(Supplied records Opens)

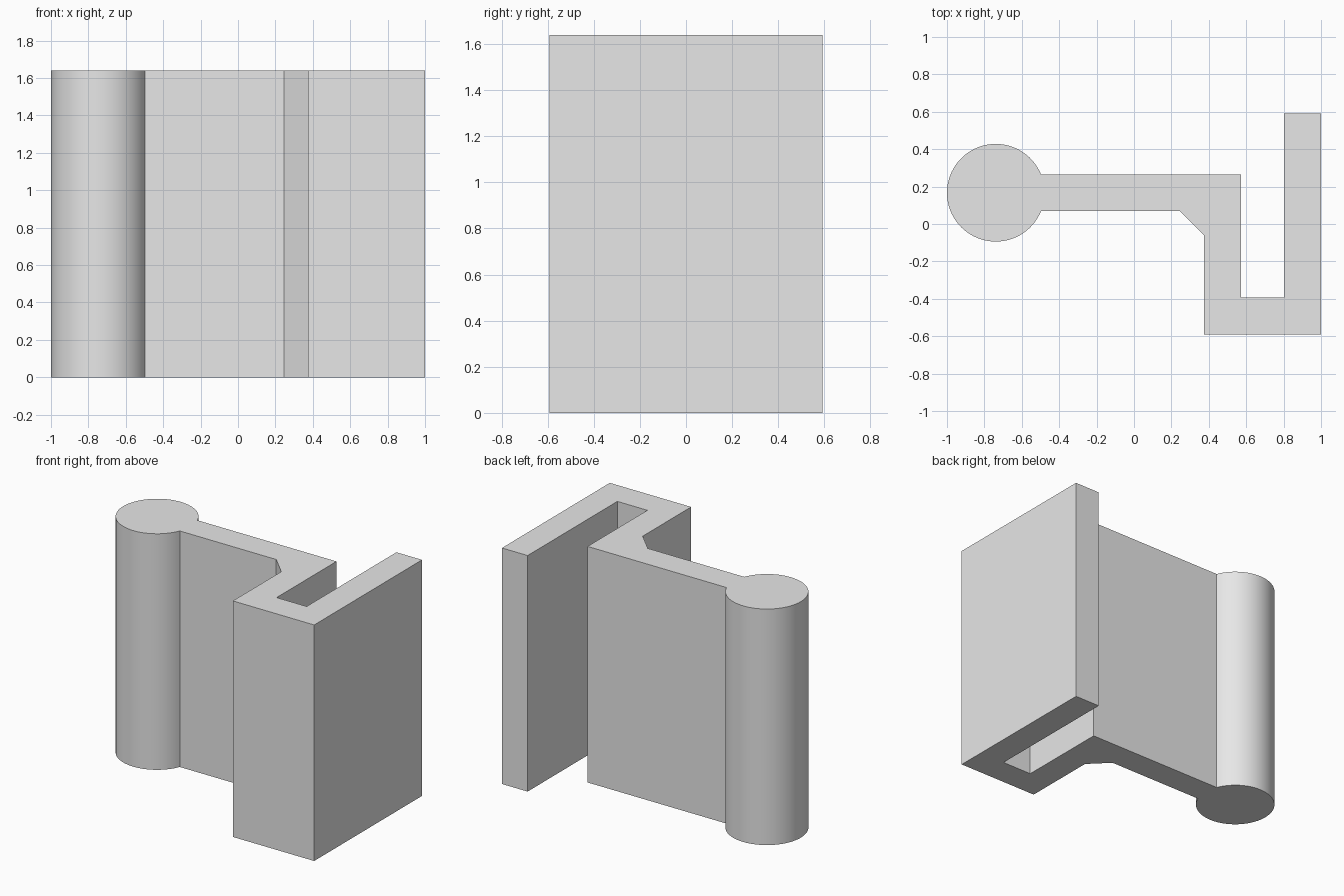
import bpy, bmesh, math
from mathutils import Vector

if "Cube" in bpy.data.objects:
    bpy.data.objects.remove(bpy.data.objects["Cube"], do_unlink=True)

HEIGHT = 1.64
CENTRE, RADIUS = Vector((-0.739, 0.167)), 0.261   # round bead
HALF_WEB = 0.097                                  # half thickness of the web
ARC_STEPS = 64

grey = bpy.data.materials.new("plain_grey")
grey.use_nodes = True
grey.diffuse_color = (0.8, 0.8, 0.8, 1)
grey.node_tree.nodes["Principled BSDF"].inputs["Base Color"].default_value = (0.8, 0.8, 0.8, 1)

# Bead outline: an arc open towards the web
gap = math.asin(HALF_WEB / RADIUS)
outline = []
for i in range(ARC_STEPS + 1):
    a = gap + (2 * math.pi - 2 * gap) * i / ARC_STEPS
    outline.append(CENTRE + RADIUS * Vector((math.cos(a), math.sin(a))))

# Web with chamfered corner, then the hooked channel
low, high = CENTRE.y - HALF_WEB, CENTRE.y + HALF_WEB
outline += [Vector(p) for p in (
    (0.245, low), (0.375, -0.06), (0.375, -0.592), (1, -0.592),
    (1, 0.592), (0.803, 0.592), (0.803, -0.393), (0.572, -0.393), (0.572, high))]

# Extrude the section upwards
bm = bmesh.new()
base = bm.faces.new([bm.verts.new((p.x, p.y, 0)) for p in outline])
top = bmesh.ops.extrude_face_region(bm, geom=[base], use_keep_orig=True)
bmesh.ops.translate(bm, vec=(0, 0, HEIGHT),
                    verts=[v for v in top["geom"] if isinstance(v, bmesh.types.BMVert)])
bmesh.ops.recalc_face_normals(bm, faces=bm.faces)
mesh = bpy.data.meshes.new("extruded_profile")
bm.to_mesh(mesh)
bm.free()
mesh.materials.append(grey)

profile = bpy.data.objects.new("extruded_profile", mesh)
bpy.context.collection.objects.link(profile)

# Smooth bead, sharp corners
bpy.ops.object.select_all(action="DESELECT")
profile.select_set(True)
bpy.context.view_layer.objects.active = profile
bpy.ops.object.shade_smooth_by_angle(angle=math.radians(30))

(Supplied records Closes)

Problem statement: Retype the entries exactly, skipping every picture.

Output:
import bpy, bmesh, math
from mathutils import Vector

if "Cube" in bpy.data.objects:
    bpy.data.objects.remove(bpy.data.objects["Cube"], do_unlink=True)

HEIGHT = 1.64
CENTRE, RADIUS = Vector((-0.739, 0.167)), 0.261   # round bead
HALF_WEB = 0.097                                  # half thickness of the web
ARC_STEPS = 64

grey = bpy.data.materials.new("plain_grey")
grey.use_nodes = True
grey.diffuse_color = (0.8, 0.8, 0.8, 1)
grey.node_tree.nodes["Principled BSDF"].inputs["Base Color"].default_value = (0.8, 0.8, 0.8, 1)

# Bead outline: an arc open towards the web
gap = math.asin(HALF_WEB / RADIUS)
outline = []
for i in range(ARC_STEPS + 1):
    a = gap + (2 * math.pi - 2 * gap) * i / ARC_STEPS
    outline.append(CENTRE + RADIUS * Vector((math.cos(a), math.sin(a))))

# Web with chamfered corner, then the hooked channel
low, high = CENTRE.y - HALF_WEB, CENTRE.y + HALF_WEB
outline += [Vector(p) for p in (
    (0.245, low), (0.375, -0.06), (0.375, -0.592), (1, -0.592),
    (1, 0.592), (0.803, 0.592), (0.803, -0.393), (0.572, -0.393), (0.572, high))]

# Extrude the section upwards
bm = bmesh.new()
base = bm.faces.new([bm.verts.new((p.x, p.y, 0)) for p in outline])
top = bmesh.ops.extrude_face_region(bm, geom=[base], use_keep_orig=True)
bmesh.ops.translate(bm, vec=(0, 0, HEIGHT),
                    verts=[v for v in top["geom"] if isinstance(v, bmesh.types.BMVert)])
bmesh.ops.recalc_face_normals(bm, faces=bm.faces)
mesh = bpy.data.meshes.new("extruded_profile")
bm.to_mesh(mesh)
bm.free()
mesh.materials.append(grey)

profile = bpy.data.objects.new("extruded_profile", mesh)
bpy.context.collection.objects.link(profile)

# Smooth bead, sharp corners
bpy.ops.object.select_all(action="DESELECT")
profile.select_set(True)
bpy.context.view_layer.objects.active = profile
bpy.ops.object.shade_smooth_by_angle(angle=math.radians(30))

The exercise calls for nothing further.